NEW DELHI AND SECURITY COUNCIL PROPOSALS
1. Following the Dutch attack on the Republic of Indonesia in December, which was made in clear defiance of the jurisdiction of the United Nations Security Council, Australia has taken an active part in the formulation of measures to put a stop to the fighting and bring about a peaceful settlement in Indonesia, acting all the time in accordance with United Nations procedures.
2. At the Conference which has just taken place at New Delhi Australia was represented by an official delegation whose principal instruction was that it should do everything to ensure that the Conference did not take any action contrary to the purposes or the procedures of the United Nations Charter. The delegation was free to play a full part in influencing the course of discussion, but was not in a position to commit the Government to any Resolution. The delegation's endorsement of the final conclusions of the Conference was ad referendum.
3. On first arriving in New Delhi the Australian delegation found that it was received with some reserve by India and other delegations. It was immediately obvious that the reason for this was to be found largely in the opposition previously voiced in Australia, in the press and elsewhere, to Australia's attendance at the Conference. However, as soon as the delegation made it clear that it was there to take a full part in the proceedings and that Indonesia was the only subject for discussion, initial suspicion broke down and Australia was looked to to give a lead.
The delegation worked in close contact with India, and it is significant that the four Dominions of Australia, India, Pakistan, and Ceylon were chosen to draft the final Resolutions.  There is no doubt that Australian representation at the Conference was in every way desirable and that our delegation played a leading part in keeping the proceedings strictly in accordance with the United Nations Charter.

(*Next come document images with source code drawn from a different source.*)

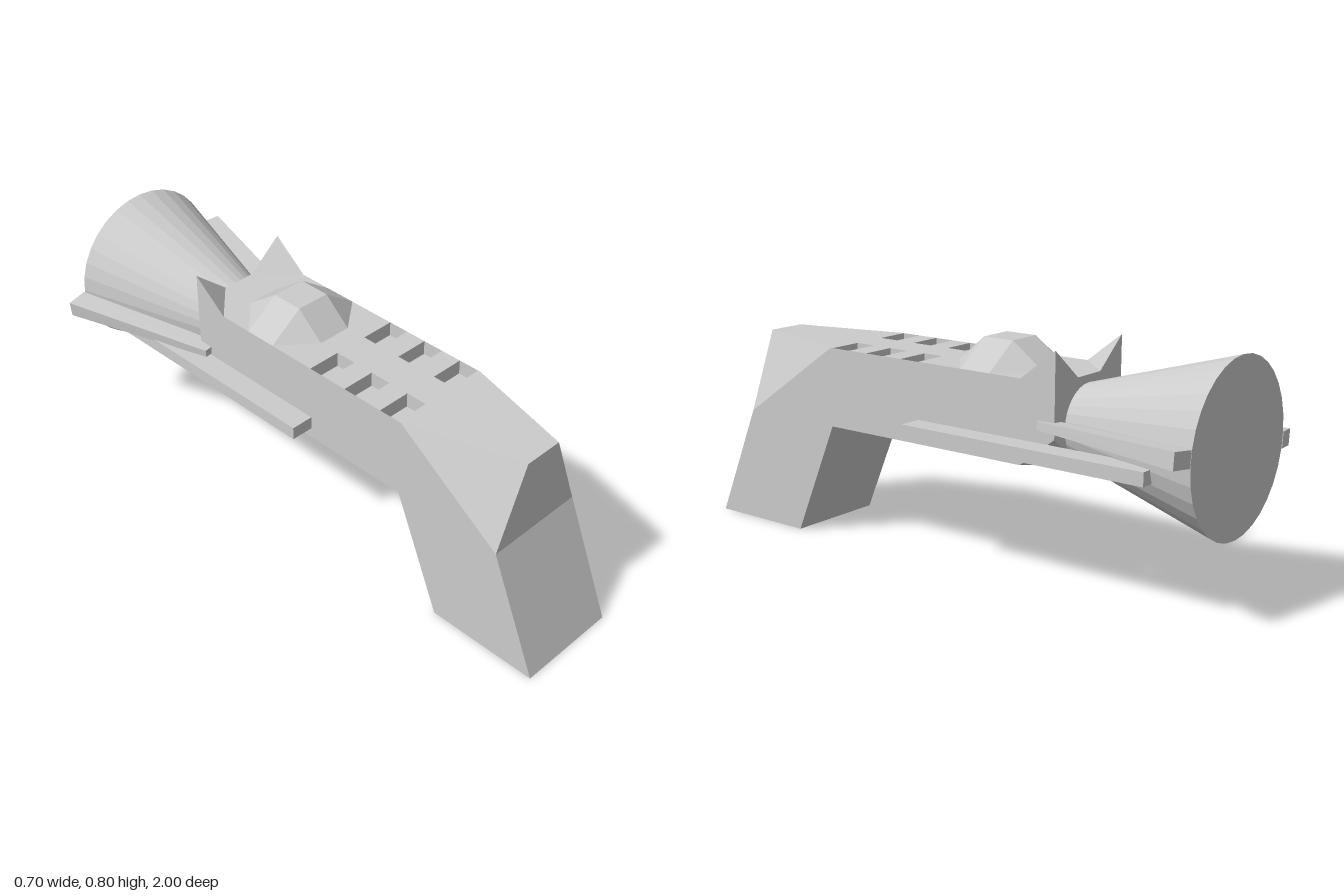
import * as THREE from 'three';

const material = new THREE.MeshStandardMaterial({ color: 0xcccccc, flatShading: true, side: THREE.DoubleSide });

// Collects four-cornered faces (split along a-c) into one flat-shaded mesh
function faceBuilder() {
  const pos = [];
  return {
    quad(a, b, c, d) { pos.push(...a, ...b, ...c, ...a, ...c, ...d); },
    mesh(name) {
      const g = new THREE.BufferGeometry();
      g.setAttribute('position', new THREE.Float32BufferAttribute(pos, 3));
      g.computeVertexNormals();
      return named(g, name);
    },
  };
}

function named(geometry, name) {
  const m = new THREE.Mesh(geometry, material);
  m.name = name;
  return m;
}

// Solid between two four-cornered sections, counter-clockwise seen from the second
function loft(a, b, name) {
  const f = faceBuilder();
  for (let i = 0; i < 4; i++) {
    const j = (i + 1) % 4;
    f.quad(a[i], a[j], b[j], b[i]);
  }
  f.quad(a[3], a[2], a[1], a[0]);
  f.quad(...b, );
  return f.mesh(name);
}

const X = [-0.175, -0.055, 0.066, 0.187];
const X0 = X[0], X1 = X[3];
const LOW = 0.4, TOP = 0.672, BACK = -0.48;

// Main hull: a grid deck with sunken bays, raised bridge and pointed rear corners
function hull() {
  const f = faceBuilder();
  const Z = [0.44, 0.43, 0.355, 0.28, 0.205, 0.13, 0.055, -0.02, -0.118, -0.232, -0.352, BACK];
  const last = Z.length - 1;
  const outer = (i) => i === 0 || i === 3;
  const deckY = (i, k) => {
    if (outer(i)) return k === last ? 0.772 : TOP;
    return k === 8 || k === 9 ? 0.757 : TOP;
  };
  // keep the crease away from the one corner that differs
  const cell = (a, b, c, d) => {
    if (Math.abs(a[1] - c[1]) >= Math.abs(b[1] - d[1])) f.quad(b, c, d, a);
    else f.quad(a, b, c, d);
  };
  // deck
  for (let k = 0; k < last; k++) for (let i = 0; i < 3; i++) {
    const c = [[i, k + 0], [i + 1, k], [i + 1, k + 1], [i, k + 1]]
      .map(([p, q]) => [X[p], deckY(p, q), Z[q]]);
    if (i !== 1 && [1, 3, 5].includes(k)) {
      const low = c.map(([x, y, z]) => [x, y - 0.05, z]);
      f.quad(...low);
      for (let n = 0; n < 4; n++) {
        const m = (n + 1) % 4;
        f.quad(c[n], c[m], low[m], low[n]);
      }
    } else cell(...c);
  }
  // underside, with the rear corners swept up
  const B = [0.44, -0.352, BACK];
  const bellyY = (i, k) => (outer(i) && k === 2 ? 0.5 : LOW);
  for (let k = 0; k < 2; k++) for (let i = 0; i < 3; i++) {
    cell(...[[i, k + 1], [i + 1, k + 1], [i + 1, k], [i, k]]
      .map(([p, q]) => [X[p], bellyY(p, q), B[q]]));
  }
  // sides
  for (const [i, x] of [[0, X0], [3, X1]]) for (let k = 0; k < 2; k++) {
    const top = (q) => (q === 2 ? deckY(i, last) : TOP);
    const q = [[x, bellyY(i, k), B[k]], [x, bellyY(i, k + 1), B[k + 1]],
      [x, top(k + 1), B[k + 1]], [x, top(k), B[k]]];
    f.quad(...(i ? q : q.reverse()));
  }
  // rear wall
  for (let i = 0; i < 3; i++) {
    f.quad([X[i + 1], bellyY(i + 1, 2), BACK], [X[i], bellyY(i, 2), BACK],
      [X[i], deckY(i, last), BACK], [X[i + 1], deckY(i + 1, last), BACK]);
  }
  return f.mesh('hull');
}

// Tapered front section between hull and bow
function neck() {
  const f = faceBuilder();
  const side = (x, xt) => ({
    bf: [x, LOW, 0.83], bb: [x, LOW, 0.44], tb: [x, TOP, 0.44], tf: [xt, 0.676, 0.83],
  });
  const l = side(X1, 0.08), r = side(X0, -0.06);
  f.quad(l.bf, l.bb, l.tb, l.tf);
  f.quad(r.bf, r.tf, r.tb, r.bb);
  f.quad(r.bf, l.bf, l.tf, r.tf);
  f.quad(r.tf, l.tf, l.tb, r.tb);
  return f.mesh('neck');
}

export function createModel() {
  const model = new THREE.Group();
  model.name = 'spaceship';
  model.add(hull(), neck());

  // Bow leaning forward and down
  const slab = (y, zBack, zFront) =>
    [[X0, y, zFront], [X1, y, zFront], [X1, y, zBack], [X0, y, zBack]];
  model.add(loft(slab(0, 0.61, 1), slab(LOW, 0.44, 0.83), 'bow'));

  // Engine cone, wide end at the rear
  const cone = new THREE.CylinderGeometry(0.115, 0.277, 0.56, 32);
  cone.rotateX(Math.PI / 2).translate(0.006, 0.521, -0.72);
  model.add(named(cone, 'engineCone'));

  // Straight side rails
  for (const s of [-1, 1]) {
    const rail = named(new THREE.BoxGeometry(0.08, 0.044, 0.9), s > 0 ? 'leftRail' : 'rightRail');
    rail.position.set(0.006 + s * 0.221, 0.459, -0.393);
    model.add(rail);
  }

  // Flared struts along the cone, one turned half round from the other
  const far = [[0.275, 0.521, -1], [0.35, 0.527, -0.985], [0.345, 0.58, -0.985], [0.27, 0.573, -1]];
  const near = [[0.14, 0.522, -0.43], [0.202, 0.526, -0.425], [0.2, 0.552, -0.425], [0.14, 0.547, -0.43]];
  const strut = loft(far, near, 'leftStrut');
  const other = strut.clone();
  other.name = 'rightStrut';
  other.rotation.z = Math.PI;
  other.position.y = 2 * 0.519;
  model.add(strut, other);

  return model;
}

4. The main Resolution agreed to by the Conference takes the form of a recommendation to the Security Council that- (a) the Indonesian Republic be restored quickly to the position it occupied before the Dutch attack, and that Dutch forces be gradually withdrawn;
(b) all restrictions on Republican overseas trade and communications be removed;
(c) an Interim Government of Indonesia, exercising full domestic authority, be set up by March 15;
(d) elections be held by October 1949 and full sovereignty transferred to the United States of Indonesia by January 1, 1950;
(e) the Security Council to report to the General Assembly on action taken to solve the Indonesian question.
5. The Security Council in New York is at present considering a Resolution  submitted by the United States. This Resolution covers most of the points recommended by the New Delhi Conference.
It differs mainly in emphasis, and it is possible that it may be strengthened in the course of debate in the next few days.
Notwithstanding its shortcomings, it marks a considerable step forward. Among other things- (a) it greatly increases the powers of the Good Offices Committee to recommend terms of settlement and supervise its carrying out;
(Australia is bound to remain a member of this Committee.) (b) it lays down a time-table for the establishment of a sovereign United States of Indonesia by the first half of 1950;
(c) it looks toward a settlement in Indonesia on the basis of the Linggadjati  and Renville Agreements , and the Cochran proposals , under which the future sovereign United States of Indonesia would remain joined with the Netherlands under the Dutch Crown in a Netherlands-Indonesian Union, and under which Dutch commercial interests in Indonesia would continue to exist with full protection.
6. The United Kingdom, among other countries, has indicated that it will support the United States resolution, which appears likely to be adopted in substantially its present form.